For newer, smaller organizations or independent artists without nonprofit status, fiscal sponsorship can be a solution. Fiscal sponsorship is where a legally recognized 501(c)(3) provides limited financial and legal oversight for a project initiated independently by an artist or an organization. The sponsorship provides eligibility for the project to solicit and receive grants and tax-deductible contributions through the sponsoring 501(c)(3) organization.
The arts incubator is another service that existing 501(c)(3) organizations can provide for emerging artists. Instead of the ability to solicit funds, the legally recognized 501(c)(3) provides space, back office services and professional development.
The next model is the low-profit, limited liability company, or L3C. It is a hybrid of a nonprofit and for-profit organization designed to attract private investments and philanthropic capital in ventures designated to provide a social benefit. The L3C has an explicit primary charitable mission and only a secondary profit concern, but unlike a nonprofit, the L3C is free to distribute the profits, after taxes, to owners or investors. This model is currently legal in Michigan, Vermont, Illinois, Wyoming, Utah, Louisiana, North Carolina, and Maine (August 2011).
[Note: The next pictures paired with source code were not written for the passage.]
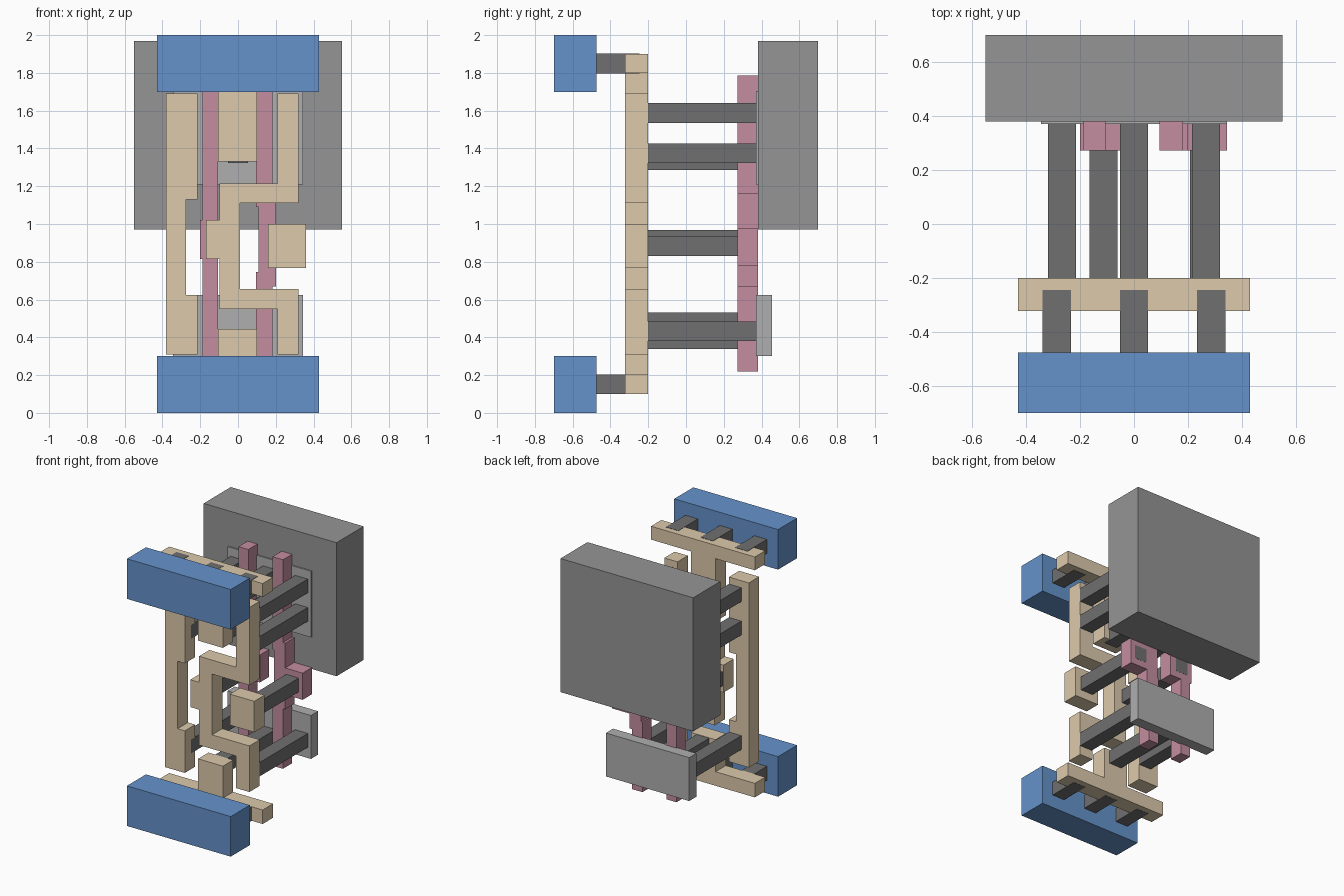
import bpy, bmesh


def material(name, rgb):
    m = bpy.data.materials.new(name)
    m.diffuse_color = (*rgb, 1)
    return m


BLUE = material("upper_metal_blue", (0.13, 0.29, 0.60))
TAN = material("lower_metal_tan", (0.72, 0.59, 0.41))
PINK = material("gate_pink", (0.55, 0.27, 0.35))
DARK = material("contact_dark_grey", (0.16, 0.16, 0.16))
GREY = material("well_grey", (0.30, 0.30, 0.30))
LIGHT = material("diffusion_light_grey", (0.43, 0.43, 0.43))


def plate(name, outline, y0, y1, mat):
    """Extrude an x-z outline from y0 to y1."""
    bm = bmesh.new()
    face = bm.faces.new([bm.verts.new((x, y0, z)) for x, z in outline])
    ext = bmesh.ops.extrude_face_region(bm, geom=[face])
    verts = [v for v in ext["geom"] if isinstance(v, bmesh.types.BMVert)]
    bmesh.ops.translate(bm, verts=verts, vec=(0, y1 - y0, 0))
    bmesh.ops.recalc_face_normals(bm, faces=bm.faces)
    mesh = bpy.data.meshes.new(name)
    bm.to_mesh(mesh)
    bm.free()
    mesh.materials.append(mat)
    obj = bpy.data.objects.new(name, mesh)
    bpy.context.collection.objects.link(obj)
    return obj


def box(name, x0, x1, z0, z1, y0, y1, mat):
    return plate(name, [(x0, z0), (x1, z0), (x1, z1), (x0, z1)], y0, y1, mat)


def contact(name, x, z, y0, y1):
    r = 0.052
    return box(name, x - r, x + r, z - r, z + r, y0, y1, DARK)


# Blue power rails
box("bottom_rail", -0.43, 0.43, 0, 0.30, -0.70, -0.475, BLUE)
box("top_rail", -0.43, 0.43, 1.70, 2.0, -0.70, -0.475, BLUE)

# Well and diffusion plates at the back
box("well", -0.55, 0.55, 0.97, 1.97, 0.38, 0.70, GREY)
box("upper_diffusion", -0.345, 0.345, 1.21, 1.705, 0.37, 0.455, LIGHT)
box("lower_diffusion", -0.345, 0.345, 0.30, 0.625, 0.37, 0.455, LIGHT)

# Tan wiring layer
M0, M1 = -0.322, -0.20
plate("top_strap", [(-0.43, 1.90), (-0.43, 1.80), (-0.105, 1.80), (-0.105, 1.33),
                    (0.10, 1.33), (0.10, 1.80), (0.43, 1.80), (0.43, 1.90)], M0, M1, TAN)
plate("bottom_strap", [(-0.43, 0.10), (0.43, 0.10), (0.43, 0.205), (0.10, 0.205),
                       (0.10, 0.445), (-0.105, 0.445), (-0.105, 0.205), (-0.43, 0.205)], M0, M1, TAN)
plate("left_wire", [(-0.38, 0.31), (-0.215, 0.31), (-0.215, 0.625), (-0.275, 0.625),
                    (-0.275, 1.13), (-0.215, 1.13), (-0.215, 1.692), (-0.38, 1.692)], M0, M1, TAN)
plate("right_wire", [(0.21, 0.31), (0.32, 0.31), (0.32, 0.655), (0.01, 0.655), (0.01, 1.11),
                     (0.32, 1.11), (0.32, 1.692), (0.21, 1.692), (0.21, 1.215), (-0.097, 1.215),
                     (-0.097, 1.02), (-0.17, 1.02), (-0.17, 0.815), (-0.097, 0.815),
                     (-0.097, 0.55), (0.21, 0.55)], M0, M1, TAN)
box("input_pad", 0.158, 0.36, 0.768, 1.0, M0, M1, TAN)

# Pink gate strips with their contact pads
P0, P1 = 0.272, 0.38
plate("left_gate", [(-0.187, 0.22), (-0.105, 0.22), (-0.105, 0.815), (-0.01, 0.815),
                    (-0.01, 1.02), (-0.105, 1.02), (-0.105, 1.785), (-0.187, 1.785),
                    (-0.187, 1.02), (-0.20, 1.02), (-0.20, 0.815), (-0.187, 0.815)], P0, P1, PINK)
plate("right_gate", [(0.095, 0.22), (0.182, 0.22), (0.182, 0.67), (0.20, 0.67), (0.20, 0.78),
                     (0.345, 0.78), (0.345, 0.98), (0.20, 0.98), (0.20, 1.165), (0.182, 1.165),
                     (0.182, 1.785), (0.095, 1.785), (0.095, 1.09), (0.108, 1.09),
                     (0.108, 0.745), (0.095, 0.745)], P0, P1, PINK)

# Short contacts joining the rails to the straps
for row, z in (("bottom", 0.151), ("top", 1.85)):
    for x in (-0.286, 0, 0.286):
        contact(row + "_rail_contact", x, z, -0.48, -0.245)

# Long contacts from the wiring to the diffusion plates
for x, z in ((-0.267, 1.338), (-0.267, 1.588), (0, 1.375), (0, 1.588), (0.267, 1.375),
             (0.267, 1.588), (-0.267, 0.48), (0, 0.39), (0.267, 0.432)):
    contact("diffusion_contact", x, z, -0.25, 0.373)

# Long contacts from the wiring to the gates
contact("left_gate_contact", -0.113, 0.917, -0.25, 0.381)
contact("right_gate_contact", 0.26, 0.882, -0.25, 0.381)
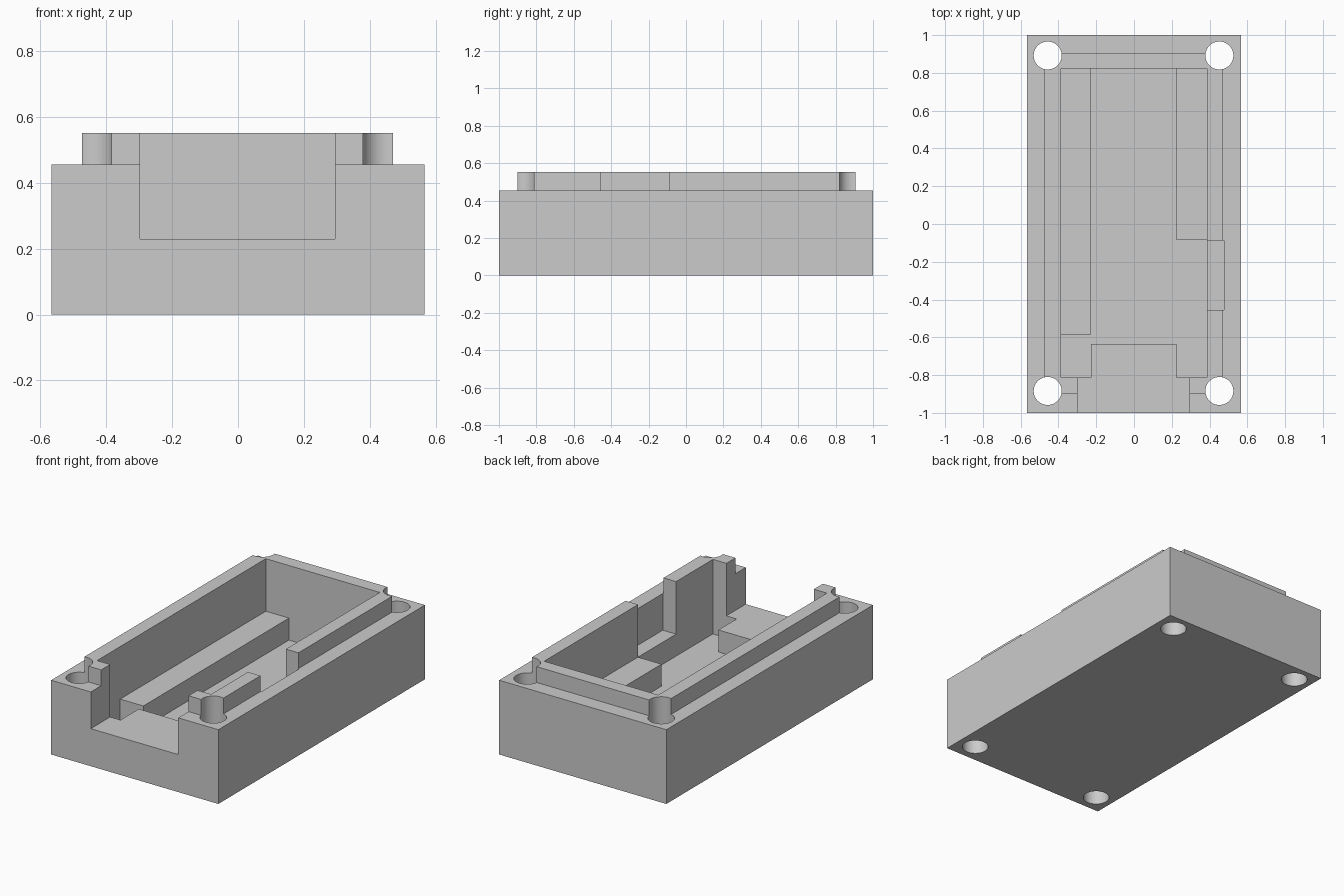
import bpy
from math import radians

cube = bpy.data.objects.get("Cube")
if cube:
    bpy.data.objects.remove(cube, do_unlink=True)

grey = bpy.data.materials.new("plain_grey")
grey.use_nodes = True
colour = (0.6, 0.6, 0.6, 1)
grey.diffuse_color = colour
grey.node_tree.nodes["Principled BSDF"].inputs["Base Color"].default_value = colour


def box(name, x, y, z):
    """Block spanning the given (low, high) ranges."""
    spans = (x, y, z)
    bpy.ops.mesh.primitive_cube_add(size=1, location=[(a + b) / 2 for a, b in spans])
    ob = bpy.context.object
    ob.name = name
    ob.scale = [b - a for a, b in spans]
    bpy.ops.object.transform_apply(location=True, rotation=False, scale=True)
    ob.data.materials.append(grey)
    return ob


def combine(target, tool, operation):
    """Apply a boolean and remove the tool."""
    mod = target.modifiers.new(tool.name, "BOOLEAN")
    mod.operation = operation
    mod.solver = "EXACT"
    mod.object = tool
    bpy.context.view_layer.objects.active = target
    bpy.ops.object.modifier_apply(modifier=mod.name)
    bpy.data.objects.remove(tool, do_unlink=True)


FLOOR, LEDGE, RIM, TOP = 0.095, 0.23, 0.455, 0.552

# Outer block with a raised lip, hollowed out
case = box("enclosure_base", (-0.567, 0.567), (-1, 1), (0, RIM))
combine(case, box("lip", (-0.473, 0.471), (-0.9, 0.905), (0.3, TOP)), "UNION")
combine(case, box("cavity", (-0.387, 0.386), (-0.812, 0.822), (FLOOR, 1)), "DIFFERENCE")

# Inner ledges along both walls and the platform behind the front opening
combine(case, box("right_ledge", (-0.43, -0.23), (-0.588, 0.86), (0.05, LEDGE)), "UNION")
combine(case, box("left_ledge", (0.226, 0.43), (-0.086, 0.86), (0.05, LEDGE)), "UNION")
combine(case, box("front_platform", (-0.228, 0.225), (-0.87, -0.635), (0.05, 0.26)), "UNION")

# Front opening and the side recess through the lip
combine(case, box("front_opening", (-0.298, 0.295), (-1.1, -0.6), (LEDGE, 1)), "DIFFERENCE")
combine(case, box("side_recess", (0.36, 0.476), (-0.455, -0.087), (LEDGE, 1)), "DIFFERENCE")

# Corner screw holes
for x in (-0.457, 0.452):
    for y in (-0.884, 0.892):
        bpy.ops.mesh.primitive_cylinder_add(vertices=64, radius=0.074, depth=2, location=(x, y, 0.5))
        hole = bpy.context.object
        hole.name = "screw_hole"
        hole.data.materials.append(grey)
        combine(case, hole, "DIFFERENCE")

bpy.ops.object.select_all(action="DESELECT")
case.select_set(True)
bpy.context.view_layer.objects.active = case
bpy.ops.object.shade_smooth_by_angle(angle=radians(30))
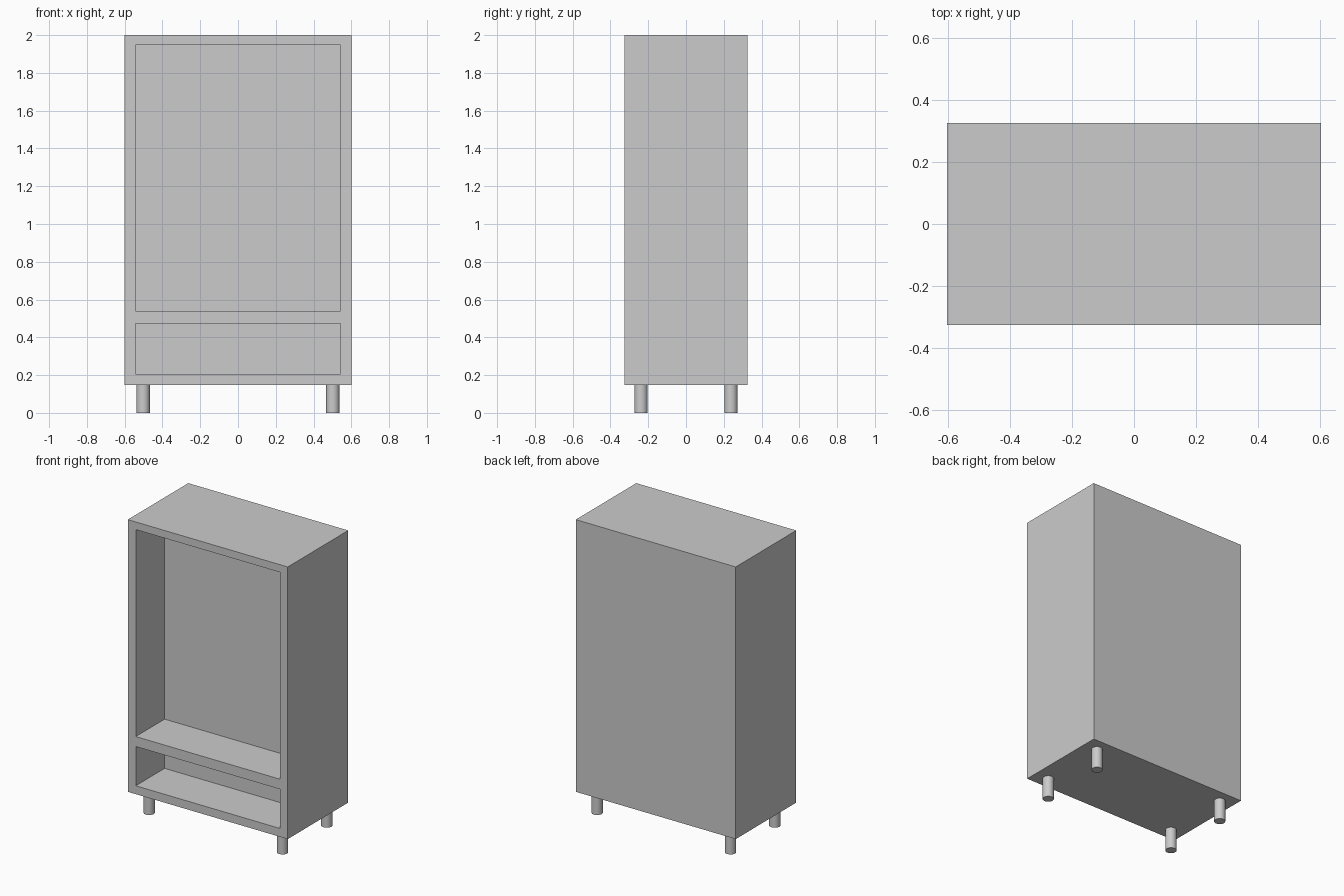
import bpy

default_cube = bpy.data.objects.get("Cube")
if default_cube:
    bpy.data.objects.remove(default_cube, do_unlink=True)

# Single plain grey finish
GREY = (0.6, 0.6, 0.6, 1.0)
grey = bpy.data.materials.new("plain grey")
grey.use_nodes = True
grey.diffuse_color = GREY
grey.node_tree.nodes["Principled BSDF"].inputs["Base Color"].default_value = GREY

HALF_W, HALF_D = 0.602, 0.325
BASE_Z, TOP_Z = 0.148, 2.0
OPENING_HALF_W, RECESS = 0.542, 0.31


def box(name, x, y, z):
    """Box spanning the given (low, high) ranges."""
    spans = (x, y, z)
    bpy.ops.mesh.primitive_cube_add(size=1, location=[(a + b) / 2 for a, b in spans])
    obj = bpy.context.object
    obj.name = name
    obj.scale = [b - a for a, b in spans]
    bpy.ops.object.transform_apply(location=False, rotation=False, scale=True)
    obj.data.materials.append(grey)
    return obj


def carve(target, cutter):
    """Cut one box out of the target and discard the cutter."""
    cutter.hide_render = True
    mod = target.modifiers.new("recess", 'BOOLEAN')
    mod.operation = 'DIFFERENCE'
    mod.solver = 'EXACT'
    mod.object = cutter
    bpy.context.view_layer.objects.active = target
    bpy.ops.object.modifier_apply(modifier=mod.name)
    bpy.data.objects.remove(cutter, do_unlink=True)


# Cabinet body with a tall display bay above a low open bay
body = box("cabinet_body", (-HALF_W, HALF_W), (-HALF_D, HALF_D), (BASE_Z, TOP_Z))
for name, heights in (("upper_bay_cutter", (0.54, 1.948)),
                      ("lower_bay_cutter", (0.205, 0.472))):
    carve(body, box(name, (-OPENING_HALF_W, OPENING_HALF_W),
                    (-HALF_D - 0.1, -HALF_D + RECESS), heights))

# Four round legs
for side, x in (("left", 0.502), ("right", -0.502)):
    for end, y in (("front", -0.238), ("back", 0.238)):
        bpy.ops.mesh.primitive_cylinder_add(vertices=32, radius=0.035, depth=BASE_Z,
                                            location=(x, y, BASE_Z / 2))
        leg = bpy.context.object
        leg.name = f"{end}_{side}_leg"
        leg.data.materials.append(grey)
        bpy.ops.object.shade_smooth_by_angle()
Certified Benefit Corporations (B corporations) are a new type of corporation which uses the power of business to solve social and environmental problems. B Corporations must meet rigorous and independent standards of social and environmental performance, accountability, and transparency. Their legal structure expands corporate accountability so they are required to make decisions that are good for society, not just their shareholders. This format is available in Maryland, Vermont, New Jersey, Virginia, and on the books for nine more states in 2011.
Our expert team of bloggers will be discussing the pros and cons of these models and providing examples all this week.
Does the 501(c)(3) remain top model?
I invite you to join the debate!